Unless you were hiding under a rock, the big news item yesterday was hearing actor/comedian Michael Richards (Kramer of NBC's "Seinfeld") repeating the "N" word several times in an emotional response to audience hecklers who told him he wasn't funny and he's only made it because of "Seinfeld". Sad but true.
Despite the progress we seem to have made on racial tolerance, in many ways little has changed. It wasn't all that long ago an intoxicated Mel Gibson said some not so nice things to a police officer. It seems now just about any public figure says anything disparaging gets in trouble for what they say. Usually it's in the heat of the moment and without much thought.
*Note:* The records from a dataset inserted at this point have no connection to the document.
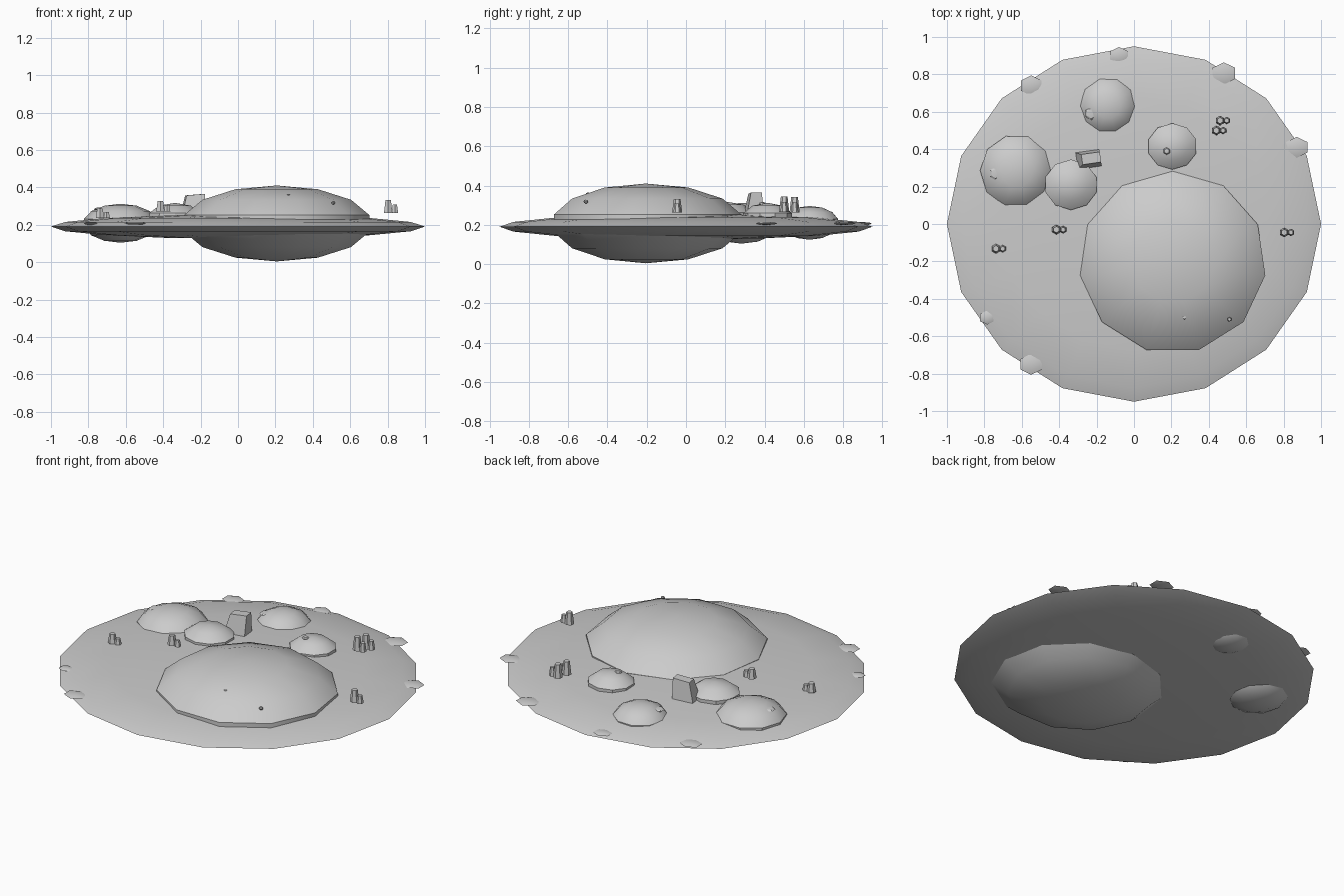
import bpy, math

if "Cube" in bpy.data.objects:
    bpy.data.objects.remove(bpy.data.objects["Cube"])

stone = bpy.data.materials.new("grey stone")
stone.diffuse_color = (0.6, 0.6, 0.6, 1)
stone.use_nodes = True
stone.node_tree.nodes["Principled BSDF"].inputs["Base Color"].default_value = stone.diffuse_color


def finish(name, angle=30):
    o = bpy.context.object
    o.name = name
    o.data.materials.append(stone)
    bpy.ops.object.transform_apply(location=False, rotation=False, scale=True)
    bpy.ops.object.shade_smooth_by_angle(angle=math.radians(angle))
    return o


def blob(name, loc, size, segs, rings, turn=0, angle=30):
    bpy.ops.mesh.primitive_uv_sphere_add(segments=segs, ring_count=rings, radius=1,
                                         location=loc, rotation=(0, 0, turn))
    bpy.context.object.scale = size
    return finish(name, angle)


def post(name, x, y, z, r, h):
    bpy.ops.mesh.primitive_cone_add(vertices=6, radius1=r, radius2=r * 0.65, depth=h,
                                    location=(x, y, z + h / 2))
    finish(name)


# Lens-shaped base disc
blob("disc", (0, 0, 0.19), (1, 0.95, 0.065), 16, 8)

# Large dome, bulging above and below the disc
blob("main_dome", (0.207, -0.205, 0.207), (0.513, 0.5, 0.203), 11, 7, angle=35)

# Smaller domes
blob("wide_dome", (-0.628, 0.283, 0.208), (0.2, 0.2, 0.104), 10, 7, 0.3, 35)
blob("back_dome", (-0.14, 0.63, 0.21), (0.155, 0.155, 0.086), 10, 7, 0.3, 35)
blob("low_dome_left", (-0.337, 0.21, 0.24), (0.15, 0.142, 0.077), 10, 5)
blob("low_dome_right", (0.205, 0.415, 0.235), (0.14, 0.13, 0.077), 10, 5)

# Pebbles breaking the dome surfaces
for x, y, z, r in [(-0.74, 0.27, 0.283, 0.035), (-0.23, 0.59, 0.268, 0.035),
                   (0.175, 0.39, 0.306, 0.02), (0.27, -0.5, 0.355, 0.012),
                   (0.51, -0.51, 0.318, 0.012)]:
    blob("pebble", (x, y, z), (r, r, 0.01), 6, 4)

# Flat stones along the rim
for x, y, r, z in [(-0.55, -0.75, 0.066, 0.208), (-0.785, -0.5, 0.045, 0.206),
                   (0.48, 0.805, 0.07, 0.207), (0.87, 0.41, 0.066, 0.207),
                   (-0.55, 0.74, 0.064, 0.207), (-0.08, 0.9, 0.055, 0.206)]:
    blob("rim_stone", (x, y, z), (r, r * 0.85, 0.008), 6, 4)

# Pairs of hexagonal tapered posts
for x, y, z, h in [(0.803, -0.045, 0.262, 0.07), (-0.738, -0.132, 0.235, 0.052),
                   (-0.415, -0.03, 0.27, 0.056), (0.46, 0.553, 0.262, 0.08),
                   (0.44, 0.5, 0.265, 0.08)]:
    post("tall_post", x, y, z, 0.026, h)
    post("short_post", x + 0.036, y, z, 0.02, h * 0.65)

# Leaning tapered block between the domes
bpy.ops.mesh.primitive_cube_add(size=1, location=(-0.24, 0.345, 0.295),
                                rotation=(0, 0, math.radians(8)))
block = bpy.context.object
for v in block.data.vertices:
    top = v.co.z > 0
    v.co.x = v.co.x * (0.1 if top else 0.13) + (0.012 if top else -0.005)
    v.co.y = v.co.y * (0.055 if top else 0.095) + (0.005 if top else 0)
    v.co.z = v.co.z * 0.13 + (v.co.x * 0.08 if top else 0)
finish("leaning_block")
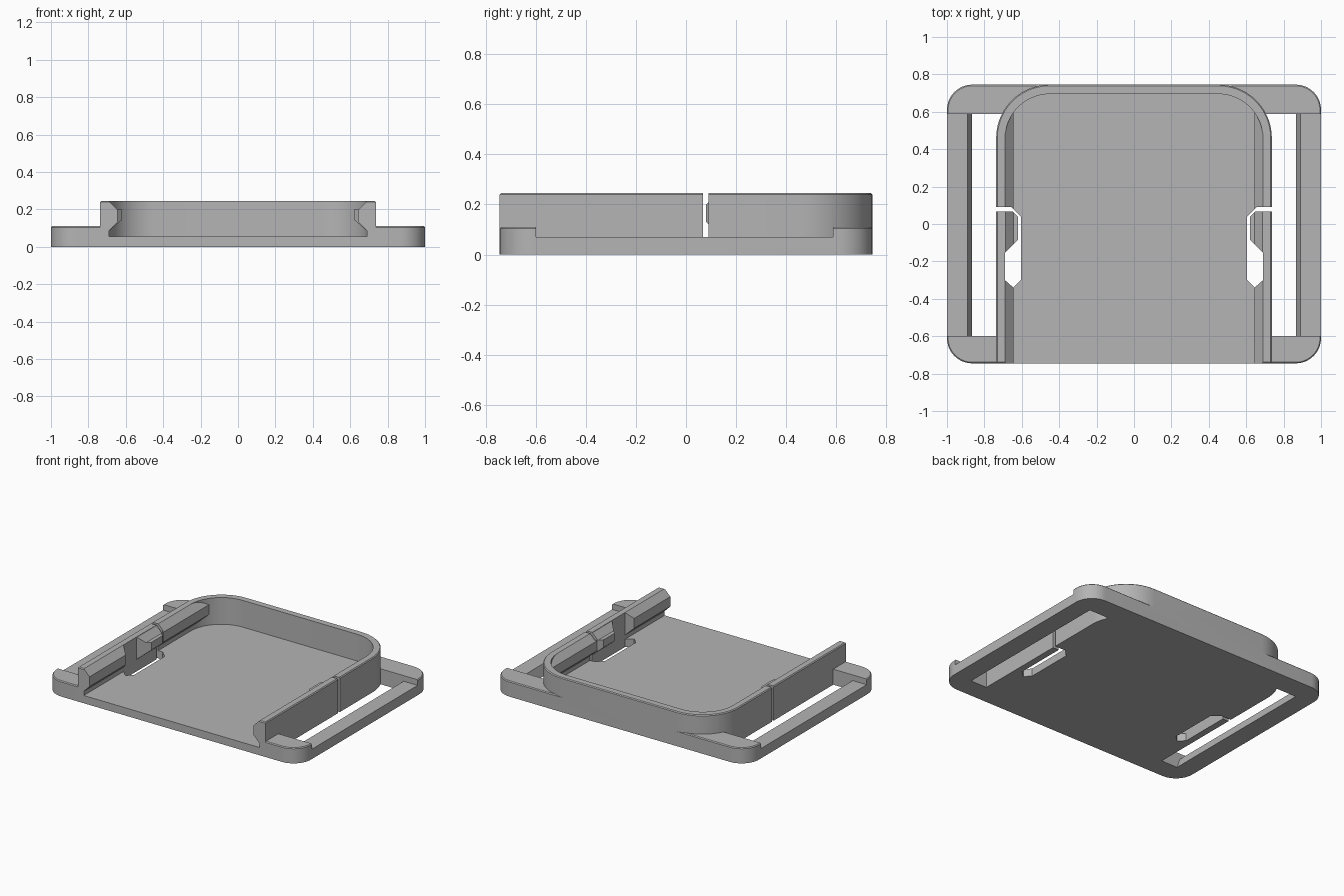
import bpy
import bmesh
from math import cos, sin, pi
from mathutils import Vector

cube = bpy.data.objects.get("Cube")
if cube:
    bpy.data.objects.remove(cube, do_unlink=True)

HALF = 0.745          # half depth of the plate

grey = bpy.data.materials.new("light_grey")
grey.use_nodes = True
grey.diffuse_color = (0.46, 0.46, 0.46, 1)
grey.node_tree.nodes["Principled BSDF"].inputs["Base Color"].default_value = (0.46, 0.46, 0.46, 1)


def prism(name, outline, low, high, axis="z", chamfer=0):
    """Extrude an outline: XY points along z, or XZ points along y."""
    bm = bmesh.new()
    place = (lambda a, b: (a, b, low)) if axis == "z" else (lambda a, b: (a, low, b))
    face = bm.faces.new([bm.verts.new(place(a, b)) for a, b in outline])
    step = Vector((0, 0, high - low)) if axis == "z" else Vector((0, high - low, 0))
    top = bmesh.ops.extrude_face_region(bm, geom=[face])["geom"]
    bmesh.ops.translate(bm, vec=step, verts=[g for g in top if isinstance(g, bmesh.types.BMVert)])
    bmesh.ops.recalc_face_normals(bm, faces=bm.faces)
    if chamfer:
        rim = [e for e in bm.edges if all(abs(v.co.z - high) < 1e-5 for v in e.verts)]
        bmesh.ops.bevel(bm, geom=rim, offset=chamfer, segments=1, affect="EDGES")
    mesh = bpy.data.meshes.new(name)
    bm.to_mesh(mesh)
    bm.free()
    mesh.materials.append(grey)
    obj = bpy.data.objects.new(name, mesh)
    bpy.context.collection.objects.link(obj)
    return obj


def combine(target, tool, operation):
    """Apply a boolean and discard the tool."""
    mod = target.modifiers.new("cut", "BOOLEAN")
    mod.object, mod.operation, mod.solver = tool, operation, "EXACT"
    bpy.context.view_layer.update()
    graph = bpy.context.evaluated_depsgraph_get()
    mesh = bpy.data.meshes.new_from_object(target.evaluated_get(graph))
    target.modifiers.clear()
    target.data = mesh
    bpy.data.objects.remove(tool, do_unlink=True)


def rounded(w, front, back, r_back, r_front=0, steps=14):
    """Rectangle outline with rounded back and, optionally, front corners."""
    points = []
    corners = [(w, back, r_back, 0), (-w, back, r_back, 1),
               (-w, front, r_front, 2), (w, front, r_front, 3)]
    for x, y, r, quarter in corners:
        cx = x - r if x > 0 else x + r
        cy = y - r if y > 0 else y + r
        for i in range(steps + 1 if r else 1):
            a = (quarter + i / steps) * pi / 2
            points.append((cx + r * cos(a), cy + r * sin(a)))
    return points


def side(points, s):
    return [(s * a, b) for a, b in points]


# Frame with strap slots and lowered, sloped side bars
tray = prism("strap_tray", rounded(1, -HALF, HALF, 0.135, 0.135), 0, 0.11, chamfer=0.006)
slot = [(0.6, -0.05), (0.847, -0.05), (0.89, 0.07), (1.1, 0.07), (1.1, 0.2), (0.6, 0.2)]
for s in (1, -1):
    combine(tray, prism("slot_cutter", side(slot, s), -0.6, 0.588, "y"), "DIFFERENCE")

# Raised body joined to the frame
body = prism("body", rounded(0.737, -HALF, HALF, 0.285), 0, 0.245, chamfer=0.006)
combine(tray, body, "UNION")

# Open-fronted pocket with overhanging rails
half_pocket = [(0.69, 0.055), (0.69, 0.085), (0.645, 0.13), (0.645, 0.2), (0.69, 0.245), (0.69, 0.3)]
pocket = prism("pocket", half_pocket + side(half_pocket[::-1], -1), -0.9, 0.9, "y")
combine(pocket, prism("pocket_plan", rounded(0.69, -0.85, 0.695, 0.24), -0.1, 0.4), "INTERSECT")
combine(tray, pocket, "DIFFERENCE")

# Spring arms: relief cut in floor and wall, then a latch on each arm
relief = [(0.605, -0.3), (0.645, -0.34), (0.69, -0.3), (0.69, 0.068), (0.8, 0.068),
          (0.8, 0.09), (0.655, 0.09), (0.605, 0.04)]
latch_section = [(0.71, 0.068), (0.62, 0.145), (0.62, 0.2), (0.645, 0.2), (0.688, 0.243), (0.71, 0.243)]
latch_plan = [(0.71, -0.175), (0.62, -0.085), (0.62, 0.038), (0.65, 0.068), (0.71, 0.068)]
for s in (1, -1):
    combine(tray, prism("relief_cutter", side(relief, s), -0.1, 0.4), "DIFFERENCE")
    latch = prism("latch", side(latch_section, s), -0.3, 0.2, "y")
    combine(latch, prism("latch_trim", side(latch_plan, s), 0, 0.4), "INTERSECT")
    combine(tray, latch, "UNION")

# Smooth the rounded corners, keep the edges crisp
bpy.ops.object.select_all(action="DESELECT")
tray.select_set(True)
bpy.context.view_layer.objects.active = tray
bpy.ops.object.shade_smooth_by_angle(angle=0.4)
Having grownup in the Midwest, I've had my own experiences with racism. Kids in school and in the malls pointing, staring, and pulling their eyelids sideways mocking in pidgin English. Being told over the phone after they learn my last name that I don't sound Chinese. When we first moved into our house in Columbus, Ohio, my mom had to have our number changed because of the crank calls about our ethnicity. Luckily, most of this wasn't threatening. Just plain cruel.
While I'm not excusing Richards or Gibson for their remarks, I think we've become a bit too sensitive to racism. I also think we define things as racist too easily. Racist things have been said to me, but mostly it was because their expectation was that I'm someone who doesn't look or act like them.
Racism is mean, hurtful and can cause irreparable damage to a reputation and/or career. And I know somewhere (likely outside of California), an insensitive remark will be said about my ethnicity and/or gender. But I'll get over it. You should too.